━━ Exercise material

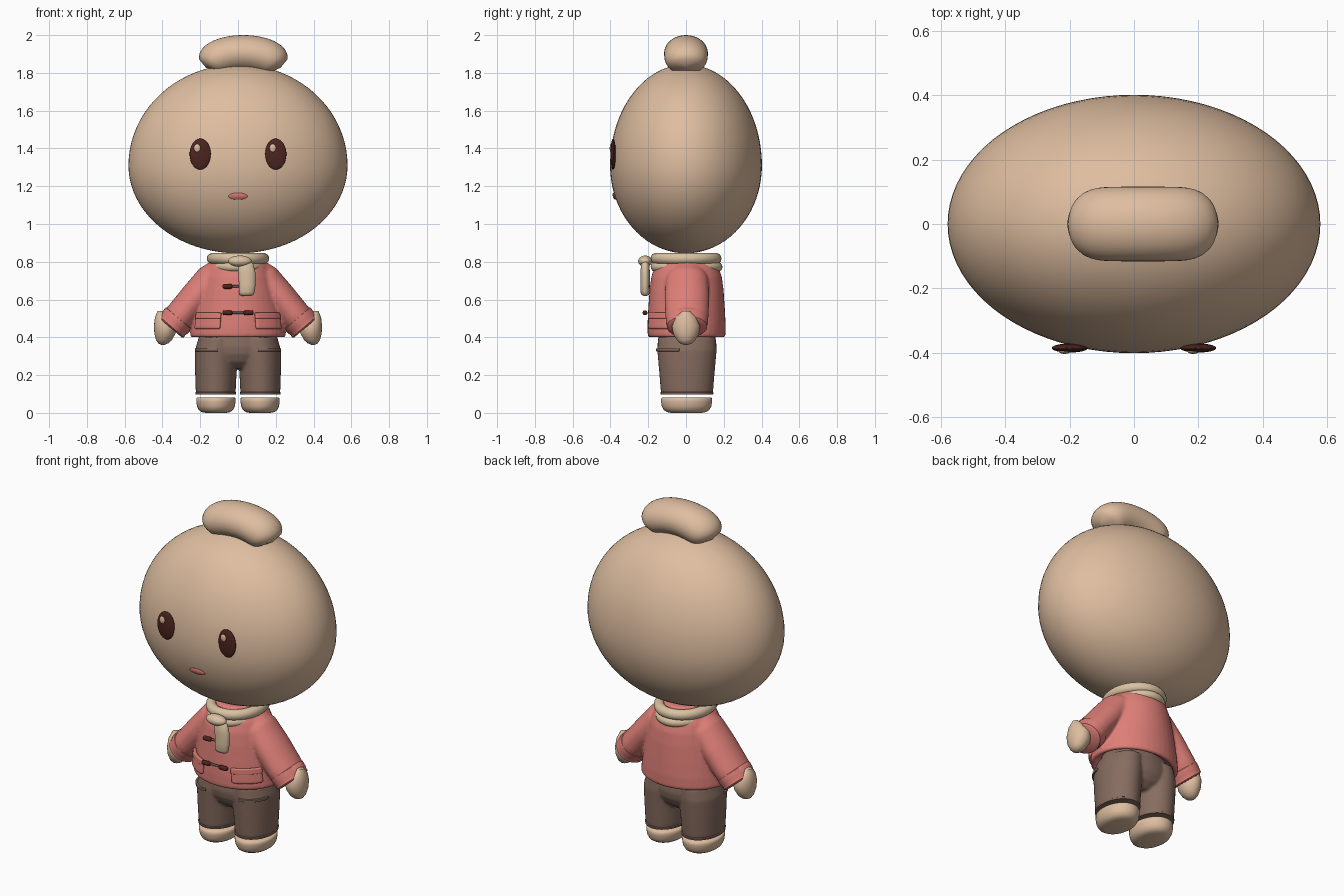
import bpy, bmesh, math
from mathutils import Vector, Matrix

if "Cube" in bpy.data.objects:
    bpy.data.objects.remove(bpy.data.objects["Cube"])


def material(name, rgb):
    m = bpy.data.materials.new(name)
    m.use_nodes = True
    m.diffuse_color = (*rgb, 1)
    m.node_tree.nodes["Principled BSDF"].inputs["Base Color"].default_value = (*rgb, 1)
    return m


SKIN = material("beige skin", (.73, .51, .35))
SCARF = material("cream scarf", (.70, .54, .36))
COAT = material("coral coat", (.73, .21, .185))
TROUSER = material("brown cloth", (.24, .15, .115))
DARK = material("dark brown", (.075, .018, .013))
CORD = material("grey cord", (.16, .11, .10))
LIP = material("pink mouth", (.73, .2, .18))


def finish(name, bm, mat):
    bmesh.ops.recalc_face_normals(bm, faces=bm.faces)
    for f in bm.faces:
        f.smooth = True
    me = bpy.data.meshes.new(name)
    bm.to_mesh(me)
    bm.free()
    me.materials.append(mat)
    ob = bpy.data.objects.new(name, me)
    bpy.context.collection.objects.link(ob)
    return ob


def tube(bm, rings, axis=None, n=40):
    """Capped loft through rings (x, y, z, radius across, radius along y)."""
    pts = [Vector(r[:3]) for r in rings]
    loops = []
    for i, r in enumerate(rings):
        t = Vector(axis) if axis else pts[min(i + 1, len(pts) - 1)] - pts[max(i - 1, 0)]
        v = t.normalized().cross(Vector((0, 1, 0))).normalized()
        u = v.cross(t.normalized())
        loops.append([bm.verts.new(pts[i] + v * r[3] * math.cos(a) + u * r[4] * math.sin(a))
                      for a in (math.tau * k / n for k in range(n))])
    for a, b in zip(loops, loops[1:]):
        for k in range(n):
            bm.faces.new((a[k], a[k - 1], b[k - 1], b[k]))
    bm.faces.new(loops[0])
    bm.faces.new(loops[-1][::-1])


def loft(name, rings, mat, axis=None):
    bm = bmesh.new()
    tube(bm, rings, axis)
    return finish(name, bm, mat)


def ellipsoid(name, centre, size, mat, tilt=0, seg=48):
    bm = bmesh.new()
    bmesh.ops.create_uvsphere(bm, u_segments=seg, v_segments=seg // 2, radius=1)
    bm.transform(Matrix.Translation(centre) @ Matrix.Rotation(tilt, 4, "X")
                 @ Matrix.Diagonal((*size, 1)))
    return finish(name, bm, mat)


def ring(name, centre, rx, ry, r, mat):
    bm = bmesh.new()
    grid = [[bm.verts.new((centre[0] + (rx + r * math.cos(b)) * math.cos(a),
                           centre[1] + (ry + r * math.cos(b)) * math.sin(a),
                           centre[2] + r * math.sin(b)))
             for b in (math.tau * j / 14 for j in range(14))]
            for a in (math.tau * i / 48 for i in range(48))]
    for i in range(48):
        for j in range(14):
            bm.faces.new((grid[i][j], grid[i - 1][j], grid[i - 1][j - 1], grid[i][j - 1]))
    return finish(name, bm, mat)


def patch(name, cx, low, high, a0, a1, thick, mat):
    """Padded panel wrapped on an elliptical wall; low and high are (z, rx, ry)."""
    bm = bmesh.new()
    rows = []
    for j in range(5):
        z, rx, ry = Vector(low).lerp(Vector(high), j / 4)
        rows.append([bm.verts.new((cx + rx * math.sin(a), -ry * math.cos(a), z))
                     for a in (a0 + (a1 - a0) * i / 7 for i in range(8))])
    for a, b in zip(rows, rows[1:]):
        for i in range(7):
            bm.faces.new((a[i], a[i + 1], b[i + 1], b[i]))
    ob = finish(name, bm, mat)
    so = ob.modifiers.new("thickness", "SOLIDIFY")
    so.thickness, so.offset = thick, 0
    ob.modifiers.new("rounding", "SUBSURF").levels = 2
    ob.modifiers["rounding"].render_levels = 2
    return ob


def fuse(ob, size, repeat):
    rm = ob.modifiers.new("fuse", "REMESH")
    rm.mode, rm.voxel_size, rm.use_smooth_shade = "VOXEL", size, True
    sm = ob.modifiers.new("soften", "SMOOTH")
    sm.factor, sm.iterations = .5, repeat


UP = (0, 0, 1)
SIDES = (("left", 1), ("right", -1))

# Head: fuller above its widest line than below
head = ellipsoid("head", (0, 0, 0), (.58, .402, 1), SKIN, seg=80)
for v in head.data.vertices:
    v.co.z = 1.31 + v.co.z * (.535 if v.co.z > 0 else .465)

# Hair bun: bent sausage with rounded ends
bun = []
for i in range(25):
    s = -1 + i / 12
    r = (1 - abs(s) ** 5) ** .5 if abs(s) < 1 else .02
    bun.append((.028 + .205 * math.sin(s * 1.3), 0, 1.80 + .105 * math.cos(s * 1.3),
                .095 * r, .116 * r))
loft("hair_bun", bun, SKIN)

# Face
for side, s in SIDES:
    ellipsoid(side + "_eye", (.2 * s, -.386, 1.37), (.056, .014, .082), DARK)
    ellipsoid(side + "_eye_glint", (.2 * s - .016, -.398, 1.402), (.017, .006, .021), SKIN, seg=20)
ellipsoid("mouth", (0, -.379, 1.147), (.05, .008, .019), LIP, .31)

# Coat: body and sleeves fused into one soft shape
bm = bmesh.new()
body = [(.43, .21, .165), (.405, .225, .18), (.397, .245, .198), (.41, .254, .206),
        (.47, .245, .207), (.55, .23, .203), (.65, .208, .196), (.72, .19, .187),
        (.77, .17, .17), (.80, .145, .15), (.825, .12, .13), (.845, .11, .12)]
tube(bm, [(0, .003, z, rx, ry) for z, rx, ry in body], UP)
for side, s in SIDES:
    arm = [(.08, .775, .03, .05), (.10, .755, .066, .09), (.14, .71, .084, .112),
           (.22, .615, .085, .118), (.30, .518, .084, .115), (.35, .46, .082, .105)]
    tube(bm, [(x * s, .005, z, a, b) for x, z, a, b in arm], (.65 * s, 0, -.76))
fuse(finish("coat", bm, COAT), .009, 4)

for side, s in SIDES:
    # Sleeve cuff and mitten hand
    cuff = [(.31, .507, .078, .10), (.315, .50, .089, .112), (.335, .477, .089, .111),
            (.345, .466, .085, .106), (.352, .456, .087, .107), (.357, .45, .078, .098)]
    loft(side + "_cuff", [(x * s, .005, z, a, b) for x, z, a, b in cuff], COAT, (.65 * s, 0, -.76))
    hand = [(.408, .54, .018, .02), (.398, .505, .042, .055), (.387, .46, .058, .074),
            (.387, .42, .056, .068), (.392, .385, .042, .048), (.396, .368, .026, .03),
            (.397, .36, .008, .01)]
    loft(side + "_hand", [(x * s, 0, z, a, b) for x, z, a, b in hand], SKIN, UP)
    # Coat pocket with flap
    patch(side + "_pocket", 0, (.442, .252, .21), (.53, .238, .207), .38 * s, 1.13 * s, .022, COAT)
    patch(side + "_pocket_flap", 0, (.498, .247, .213), (.532, .241, .212),
          .37 * s, 1.14 * s, .018, COAT)

# Scarf: two wraps, knot and hanging tail
ring("scarf_upper_wrap", (0, 0, .817), .135, .158, .03, SCARF)
ring("scarf_lower_wrap", (0, .003, .773), .122, .164, .026, SCARF)
ellipsoid("scarf_knot", (.01, -.216, .803), (.062, .037, .03), SCARF)
tail = [(.038, .81, .02, .01), (.04, .79, .04, .022), (.047, .74, .046, .025),
        (.049, .68, .044, .025), (.046, .64, .042, .025), (.045, .626, .037, .02),
        (.045, .62, .025, .01)]
loft("scarf_tail", [(x, -.216, z, a, b) for x, z, a, b in tail], SCARF, UP)


# Toggle fastenings
def bar(name, x, y, z, half, r, mat):
    ends = [(-1, .3), (-.9, .8), (-.6, 1), (.6, 1), (.9, .8), (1, .3)]
    loft(name, [(x + half * t, y, z, r * k, r * k) for t, k in ends], mat)


for row, z, y in (("upper", .67, -.2), ("lower", .53, -.211)):
    bar(row + "_cord", 0, y, z, .06, .006, CORD)
    for side, s in SIDES:
        bar(f"{row}_{side}_toggle", .056 * s, y - .006, z, .026, .013, DARK)

# Trousers: hips and two legs fused
bm = bmesh.new()
hips = [(.235, .07, .09), (.27, .17, .13), (.31, .208, .15), (.35, .217, .157),
        (.39, .21, .153), (.44, .195, .145)]
tube(bm, [(0, .005, z, a, b) for z, a, b in hips], UP)
for side, s in SIDES:
    leg = [(.118, .097, .102, .135), (.118, .12, .106, .139), (.117, .24, .111, .149),
           (.115, .33, .113, .157), (.108, .40, .10, .152)]
    tube(bm, [(x * s, .005, z, a, b) for x, z, a, b in leg], UP)
fuse(finish("trousers", bm, TROUSER), .008, 4)

for side, s in SIDES:
    # Trouser hem, pocket edge and foot
    hem = [(.097, .100, .132), (.098, .107, .139), (.108, .108, .141), (.112, .102, .135)]
    loft(side + "_trouser_hem", [(.118 * s, .005, z, a, b) for z, a, b in hem], TROUSER, UP)
    patch(side + "_trouser_pocket", .115 * s, (.325, .112, .152), (.342, .113, .153),
          -.1 * s, 1.35 * s, .014, TROUSER)
    foot = [(0, .055, .08), (.004, .075, .102), (.015, .09, .12), (.035, .1, .131),
            (.06, .104, .135), (.076, .104, .135), (.081, .099, .13)]
    loft(side + "_foot", [(.117 * s, .003, z, a, b) for z, a, b in foot], SKIN, UP)

# Keep real edges crisp on the smooth parts
bpy.ops.object.select_all(action="DESELECT")
for ob in bpy.context.collection.objects:
    if ob.type == "MESH" and not ob.modifiers:
        ob.select_set(True)
        bpy.context.view_layer.objects.active = ob
bpy.ops.object.shade_smooth_by_angle(angle=math.radians(50))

━━━━

▸ Work instruction
Answer only with how many lines in the records include "body".

▸ Output for this exercise
3